Lake Ravelobe (four kilometers from Andranofasika) is being over-fished. People are fishing illegally at night with nets, causing the fish population to decrease drastically. This removes the food supply from the crocodiles, leaving them hungry and searching for food. Fishing with nets is fady (taboo) here, but people do it at night so they can make money.

by Jina Sagar, Ambalahenko, Madagascar

Dry land is not the only place for planting. The villagers have begun a seaweed farm, just offshore in the shallow blue water. The seaweed grows on lines just below the water's surface and is anchored to the bottom by rocks. Once a week, a group takes to the sea in canoes to clean and harvest seaweed. It's a day of singing and salt-covered skin. The seaweed is sold in town and provides a steady income when rice supplies are low.
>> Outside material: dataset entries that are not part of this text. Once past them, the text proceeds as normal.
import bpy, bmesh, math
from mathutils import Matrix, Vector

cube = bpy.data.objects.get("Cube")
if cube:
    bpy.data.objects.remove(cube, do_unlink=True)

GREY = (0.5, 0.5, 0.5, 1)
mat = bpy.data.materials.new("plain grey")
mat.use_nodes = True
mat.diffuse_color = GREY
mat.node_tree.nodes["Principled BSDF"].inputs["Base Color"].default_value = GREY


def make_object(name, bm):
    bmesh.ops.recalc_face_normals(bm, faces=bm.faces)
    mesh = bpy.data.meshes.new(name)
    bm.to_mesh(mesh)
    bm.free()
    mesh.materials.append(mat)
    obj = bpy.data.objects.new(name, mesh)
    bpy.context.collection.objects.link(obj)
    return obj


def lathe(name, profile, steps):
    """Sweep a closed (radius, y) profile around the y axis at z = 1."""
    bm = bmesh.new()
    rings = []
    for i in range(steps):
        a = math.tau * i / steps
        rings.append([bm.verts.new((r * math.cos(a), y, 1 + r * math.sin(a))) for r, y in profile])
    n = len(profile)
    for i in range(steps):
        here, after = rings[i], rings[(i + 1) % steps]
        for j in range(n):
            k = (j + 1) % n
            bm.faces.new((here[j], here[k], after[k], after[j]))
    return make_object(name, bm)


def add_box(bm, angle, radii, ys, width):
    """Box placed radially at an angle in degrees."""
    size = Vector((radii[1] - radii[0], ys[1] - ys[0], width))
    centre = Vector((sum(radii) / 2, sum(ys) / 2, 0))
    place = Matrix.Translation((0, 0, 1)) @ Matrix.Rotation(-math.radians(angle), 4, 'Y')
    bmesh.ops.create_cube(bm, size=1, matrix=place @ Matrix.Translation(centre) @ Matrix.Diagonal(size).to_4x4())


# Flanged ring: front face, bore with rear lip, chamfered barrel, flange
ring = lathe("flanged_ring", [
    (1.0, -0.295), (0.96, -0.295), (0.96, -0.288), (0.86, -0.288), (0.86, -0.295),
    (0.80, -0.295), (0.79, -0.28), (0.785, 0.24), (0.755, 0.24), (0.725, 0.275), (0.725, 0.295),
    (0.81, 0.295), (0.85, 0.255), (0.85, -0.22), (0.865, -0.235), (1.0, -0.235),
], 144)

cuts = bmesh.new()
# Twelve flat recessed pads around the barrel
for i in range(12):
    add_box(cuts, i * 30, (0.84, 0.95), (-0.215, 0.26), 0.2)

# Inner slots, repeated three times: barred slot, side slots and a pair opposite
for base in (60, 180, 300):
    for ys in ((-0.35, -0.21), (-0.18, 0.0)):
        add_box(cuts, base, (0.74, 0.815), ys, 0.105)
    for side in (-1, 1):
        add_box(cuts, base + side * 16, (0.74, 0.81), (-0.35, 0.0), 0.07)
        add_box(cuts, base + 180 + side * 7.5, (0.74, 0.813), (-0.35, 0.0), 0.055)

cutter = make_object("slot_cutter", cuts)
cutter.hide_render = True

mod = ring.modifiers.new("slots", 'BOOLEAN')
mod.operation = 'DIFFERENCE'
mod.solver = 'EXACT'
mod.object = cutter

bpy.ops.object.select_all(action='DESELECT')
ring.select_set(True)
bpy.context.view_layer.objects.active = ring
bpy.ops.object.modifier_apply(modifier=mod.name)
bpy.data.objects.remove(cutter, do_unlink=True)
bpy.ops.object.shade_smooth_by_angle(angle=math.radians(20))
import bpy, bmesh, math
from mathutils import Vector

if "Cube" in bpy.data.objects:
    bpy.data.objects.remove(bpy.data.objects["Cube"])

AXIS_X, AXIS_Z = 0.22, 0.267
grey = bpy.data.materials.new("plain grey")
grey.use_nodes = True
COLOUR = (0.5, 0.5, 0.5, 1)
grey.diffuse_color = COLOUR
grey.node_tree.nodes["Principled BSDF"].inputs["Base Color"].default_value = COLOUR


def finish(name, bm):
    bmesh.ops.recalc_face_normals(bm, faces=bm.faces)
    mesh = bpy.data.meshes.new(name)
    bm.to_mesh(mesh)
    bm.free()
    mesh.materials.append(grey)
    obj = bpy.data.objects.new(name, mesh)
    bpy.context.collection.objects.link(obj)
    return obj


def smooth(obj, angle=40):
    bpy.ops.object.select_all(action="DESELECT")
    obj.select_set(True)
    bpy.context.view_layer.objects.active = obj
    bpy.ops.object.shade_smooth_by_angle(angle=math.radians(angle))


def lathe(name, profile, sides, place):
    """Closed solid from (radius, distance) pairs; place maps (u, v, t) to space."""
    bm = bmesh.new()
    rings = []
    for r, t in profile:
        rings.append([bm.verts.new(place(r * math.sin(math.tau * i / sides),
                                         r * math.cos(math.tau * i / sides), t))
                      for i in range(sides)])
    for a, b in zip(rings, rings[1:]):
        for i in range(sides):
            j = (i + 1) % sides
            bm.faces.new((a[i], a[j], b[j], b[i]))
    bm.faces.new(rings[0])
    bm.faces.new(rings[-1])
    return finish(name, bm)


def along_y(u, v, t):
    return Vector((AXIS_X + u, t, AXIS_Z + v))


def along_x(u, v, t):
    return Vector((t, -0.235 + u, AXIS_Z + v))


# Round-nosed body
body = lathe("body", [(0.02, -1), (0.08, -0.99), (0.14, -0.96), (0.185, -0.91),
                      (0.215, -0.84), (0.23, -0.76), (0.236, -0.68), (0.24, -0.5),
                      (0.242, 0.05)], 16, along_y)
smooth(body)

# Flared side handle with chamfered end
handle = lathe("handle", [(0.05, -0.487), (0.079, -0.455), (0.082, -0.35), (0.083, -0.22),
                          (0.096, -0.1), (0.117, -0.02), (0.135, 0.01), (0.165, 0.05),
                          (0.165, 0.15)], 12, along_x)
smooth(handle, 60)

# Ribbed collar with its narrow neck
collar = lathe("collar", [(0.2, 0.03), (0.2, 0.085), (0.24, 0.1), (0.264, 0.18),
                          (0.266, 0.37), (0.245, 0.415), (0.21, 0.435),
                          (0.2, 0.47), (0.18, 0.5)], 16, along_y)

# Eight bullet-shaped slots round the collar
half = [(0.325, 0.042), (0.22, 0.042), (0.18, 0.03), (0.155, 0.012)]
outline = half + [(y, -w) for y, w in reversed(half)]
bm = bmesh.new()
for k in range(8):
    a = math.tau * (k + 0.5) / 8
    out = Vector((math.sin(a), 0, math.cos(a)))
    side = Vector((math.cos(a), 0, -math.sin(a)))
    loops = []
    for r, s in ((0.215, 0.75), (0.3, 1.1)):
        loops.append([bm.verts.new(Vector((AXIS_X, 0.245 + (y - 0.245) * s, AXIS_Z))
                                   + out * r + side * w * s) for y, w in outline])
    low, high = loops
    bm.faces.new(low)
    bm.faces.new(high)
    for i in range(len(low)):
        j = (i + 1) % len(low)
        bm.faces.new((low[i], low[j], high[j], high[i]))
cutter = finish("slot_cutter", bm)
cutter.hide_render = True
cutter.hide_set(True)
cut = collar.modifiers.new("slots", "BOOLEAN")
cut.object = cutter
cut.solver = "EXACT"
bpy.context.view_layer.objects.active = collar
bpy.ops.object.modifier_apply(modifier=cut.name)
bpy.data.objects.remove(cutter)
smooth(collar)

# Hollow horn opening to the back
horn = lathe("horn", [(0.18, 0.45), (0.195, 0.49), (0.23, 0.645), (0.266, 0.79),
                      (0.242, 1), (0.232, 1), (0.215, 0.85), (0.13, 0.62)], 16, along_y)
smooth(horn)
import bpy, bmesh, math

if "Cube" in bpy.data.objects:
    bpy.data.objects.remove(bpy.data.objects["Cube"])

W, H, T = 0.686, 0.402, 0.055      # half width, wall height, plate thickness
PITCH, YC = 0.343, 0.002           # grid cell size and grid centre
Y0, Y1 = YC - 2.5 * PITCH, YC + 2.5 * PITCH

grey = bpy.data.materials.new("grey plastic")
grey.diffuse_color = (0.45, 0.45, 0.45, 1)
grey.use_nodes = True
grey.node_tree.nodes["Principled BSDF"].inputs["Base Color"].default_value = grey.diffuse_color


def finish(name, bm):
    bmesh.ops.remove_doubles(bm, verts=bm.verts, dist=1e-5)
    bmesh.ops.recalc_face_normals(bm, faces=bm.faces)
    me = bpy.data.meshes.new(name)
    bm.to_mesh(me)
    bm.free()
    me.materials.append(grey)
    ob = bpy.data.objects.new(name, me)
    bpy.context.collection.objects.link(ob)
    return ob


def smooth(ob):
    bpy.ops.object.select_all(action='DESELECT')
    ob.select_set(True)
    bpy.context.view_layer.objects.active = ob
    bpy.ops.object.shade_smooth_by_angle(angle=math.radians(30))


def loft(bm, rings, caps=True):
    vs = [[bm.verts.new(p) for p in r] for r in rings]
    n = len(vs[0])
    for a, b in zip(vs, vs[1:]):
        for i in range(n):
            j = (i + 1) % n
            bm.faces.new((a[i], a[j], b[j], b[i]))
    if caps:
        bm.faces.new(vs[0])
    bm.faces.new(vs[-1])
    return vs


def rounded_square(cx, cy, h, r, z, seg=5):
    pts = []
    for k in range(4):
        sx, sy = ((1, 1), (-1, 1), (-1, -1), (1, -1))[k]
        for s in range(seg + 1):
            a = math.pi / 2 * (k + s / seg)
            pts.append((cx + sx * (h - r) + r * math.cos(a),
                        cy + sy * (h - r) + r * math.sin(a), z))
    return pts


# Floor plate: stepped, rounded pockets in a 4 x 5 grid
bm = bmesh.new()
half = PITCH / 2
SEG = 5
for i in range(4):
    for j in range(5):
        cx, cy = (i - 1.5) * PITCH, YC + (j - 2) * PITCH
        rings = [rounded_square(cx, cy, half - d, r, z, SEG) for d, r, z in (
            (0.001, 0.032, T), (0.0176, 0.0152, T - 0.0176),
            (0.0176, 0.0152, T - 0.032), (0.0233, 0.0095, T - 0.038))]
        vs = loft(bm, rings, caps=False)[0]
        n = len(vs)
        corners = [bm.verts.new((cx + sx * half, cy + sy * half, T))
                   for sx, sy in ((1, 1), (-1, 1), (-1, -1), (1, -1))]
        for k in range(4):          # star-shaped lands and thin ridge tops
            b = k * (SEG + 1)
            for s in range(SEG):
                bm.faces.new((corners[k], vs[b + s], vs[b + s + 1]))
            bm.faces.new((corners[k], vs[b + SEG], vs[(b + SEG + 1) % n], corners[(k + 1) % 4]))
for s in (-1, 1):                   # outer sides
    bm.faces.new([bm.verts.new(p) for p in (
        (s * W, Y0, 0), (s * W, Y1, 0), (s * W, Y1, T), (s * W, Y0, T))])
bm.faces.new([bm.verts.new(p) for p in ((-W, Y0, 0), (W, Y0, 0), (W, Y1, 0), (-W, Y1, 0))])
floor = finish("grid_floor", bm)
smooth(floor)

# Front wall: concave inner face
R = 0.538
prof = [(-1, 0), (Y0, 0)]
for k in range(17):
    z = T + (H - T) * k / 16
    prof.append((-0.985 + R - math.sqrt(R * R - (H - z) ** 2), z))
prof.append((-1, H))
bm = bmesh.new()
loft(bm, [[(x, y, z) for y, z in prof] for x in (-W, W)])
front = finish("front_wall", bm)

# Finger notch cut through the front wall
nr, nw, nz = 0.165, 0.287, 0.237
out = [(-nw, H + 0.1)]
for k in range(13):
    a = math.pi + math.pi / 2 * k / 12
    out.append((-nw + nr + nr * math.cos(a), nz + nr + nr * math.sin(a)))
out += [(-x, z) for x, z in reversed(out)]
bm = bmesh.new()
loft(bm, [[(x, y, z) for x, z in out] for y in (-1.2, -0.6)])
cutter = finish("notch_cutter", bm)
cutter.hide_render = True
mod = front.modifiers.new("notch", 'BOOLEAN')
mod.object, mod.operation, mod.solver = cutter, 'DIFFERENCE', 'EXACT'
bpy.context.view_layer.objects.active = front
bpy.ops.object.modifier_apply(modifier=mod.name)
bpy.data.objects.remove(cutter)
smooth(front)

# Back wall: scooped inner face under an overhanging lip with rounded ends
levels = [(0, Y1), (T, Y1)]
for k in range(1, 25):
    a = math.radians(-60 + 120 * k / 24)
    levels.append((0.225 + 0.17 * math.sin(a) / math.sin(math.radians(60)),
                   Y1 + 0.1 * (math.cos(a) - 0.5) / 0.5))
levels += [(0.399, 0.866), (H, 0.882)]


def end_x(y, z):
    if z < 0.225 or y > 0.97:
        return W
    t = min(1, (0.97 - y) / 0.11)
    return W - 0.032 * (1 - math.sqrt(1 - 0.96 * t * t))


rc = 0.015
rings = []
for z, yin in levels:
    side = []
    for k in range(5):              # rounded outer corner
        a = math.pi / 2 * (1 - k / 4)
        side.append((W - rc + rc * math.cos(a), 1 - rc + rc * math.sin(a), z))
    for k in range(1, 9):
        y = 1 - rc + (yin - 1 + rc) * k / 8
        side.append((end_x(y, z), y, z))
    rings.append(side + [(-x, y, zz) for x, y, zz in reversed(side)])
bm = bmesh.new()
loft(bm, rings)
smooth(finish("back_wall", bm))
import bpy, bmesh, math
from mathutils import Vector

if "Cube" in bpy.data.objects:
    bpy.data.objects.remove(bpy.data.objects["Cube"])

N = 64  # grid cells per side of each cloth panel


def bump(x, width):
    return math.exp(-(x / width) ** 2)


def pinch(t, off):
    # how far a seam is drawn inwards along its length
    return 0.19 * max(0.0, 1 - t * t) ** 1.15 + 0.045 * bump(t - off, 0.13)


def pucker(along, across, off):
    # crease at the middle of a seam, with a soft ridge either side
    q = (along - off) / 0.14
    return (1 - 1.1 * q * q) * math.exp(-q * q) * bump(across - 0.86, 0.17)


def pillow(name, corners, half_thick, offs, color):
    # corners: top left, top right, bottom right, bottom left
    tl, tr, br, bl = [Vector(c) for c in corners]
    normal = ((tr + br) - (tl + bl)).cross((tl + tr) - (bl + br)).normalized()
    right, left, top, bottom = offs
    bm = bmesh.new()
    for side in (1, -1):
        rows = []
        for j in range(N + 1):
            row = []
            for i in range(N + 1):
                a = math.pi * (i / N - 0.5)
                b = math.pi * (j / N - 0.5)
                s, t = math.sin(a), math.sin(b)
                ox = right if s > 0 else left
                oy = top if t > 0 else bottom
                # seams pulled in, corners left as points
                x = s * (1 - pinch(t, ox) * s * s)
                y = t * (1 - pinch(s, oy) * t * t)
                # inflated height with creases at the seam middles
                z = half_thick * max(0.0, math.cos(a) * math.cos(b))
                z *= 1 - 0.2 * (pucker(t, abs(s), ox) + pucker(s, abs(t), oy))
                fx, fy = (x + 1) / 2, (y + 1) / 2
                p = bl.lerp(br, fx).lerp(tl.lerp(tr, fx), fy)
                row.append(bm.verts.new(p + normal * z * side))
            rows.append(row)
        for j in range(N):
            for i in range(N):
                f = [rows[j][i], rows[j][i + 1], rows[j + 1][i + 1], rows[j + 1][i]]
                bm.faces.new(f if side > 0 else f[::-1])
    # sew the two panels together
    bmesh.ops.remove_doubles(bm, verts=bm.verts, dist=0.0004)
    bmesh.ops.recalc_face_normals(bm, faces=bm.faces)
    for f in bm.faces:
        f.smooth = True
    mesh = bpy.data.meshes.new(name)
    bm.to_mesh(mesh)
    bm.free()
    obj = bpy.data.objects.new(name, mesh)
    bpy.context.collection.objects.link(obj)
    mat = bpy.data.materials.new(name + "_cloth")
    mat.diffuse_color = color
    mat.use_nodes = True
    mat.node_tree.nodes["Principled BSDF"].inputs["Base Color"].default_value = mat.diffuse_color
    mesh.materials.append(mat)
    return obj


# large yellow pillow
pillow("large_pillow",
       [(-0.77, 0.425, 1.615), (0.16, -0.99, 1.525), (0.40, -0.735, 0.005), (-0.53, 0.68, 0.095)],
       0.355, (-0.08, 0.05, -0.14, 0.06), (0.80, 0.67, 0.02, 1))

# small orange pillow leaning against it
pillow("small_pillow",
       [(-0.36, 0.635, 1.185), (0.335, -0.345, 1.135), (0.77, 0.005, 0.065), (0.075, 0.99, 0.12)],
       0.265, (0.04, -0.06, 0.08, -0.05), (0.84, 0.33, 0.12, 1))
Besides the source of income, the seaweed has other benefits for the area. Squid lay their eggs on the lines, growing fish take refuge in the tangled seaweed, and sea turtles can be seen in the protected waters.

by Mark Danenhauer, Namoly, Madagascar

In Namoly farmers build terraces and make extensive use of irrigation. But only the rice fields receive irrigation. Crops are not planted throughout the entire year. From June through August nothing is grown, due to the presence of cold weather and frost, which kill crops. The cold, not the water, is the limiting factor in Namoly. Farmers start to plant the rice and their upland crops once the cold season is over. In Namoly, contrary to what would be expected on a tropical island, there is a cold-weather season. This surprises me every time I bundle up to go to sleep at night.

by Julie Bednarski, Tamboro, Ft. Dauphon, Madagascar

Southeastern Madagascar tends to have two seasons of rain. The scheduled rainy season is in the beginning of the year, around January through March. All rice terraces are used during this time. The rest of the year is a moderate season of rain, allowing only the bottom terraces to be used. Although there is rain throughout the year, an irrigation system is being repaired to improve rice harvest. CAF, a World Wildlife Fund project that is working with the villagers to manage the forest, is in the process of reconstructing a canal that was originally built in 1960. The canal begins in the lower forest boundaries and is divided into four sections, providing the main four families of my village with a regular water supply. One hope of this project is that if more rice is produced, the village income level will increase and less rain forest will be destroyed for cash crops, such as bananas and coffee. The people also plant cassava to supplement their food supply, enabling the family to sell rice in order to buy cows.

Cows are culturally significant. Even manure is considered clean, so when the cows excrete in the streams, it is not thought of as pollution.


World Wise Speakers

Invite a Peace Corps volunteer into your classroom to share what it's like to live a global life by sharing stories, cultures and knowledge.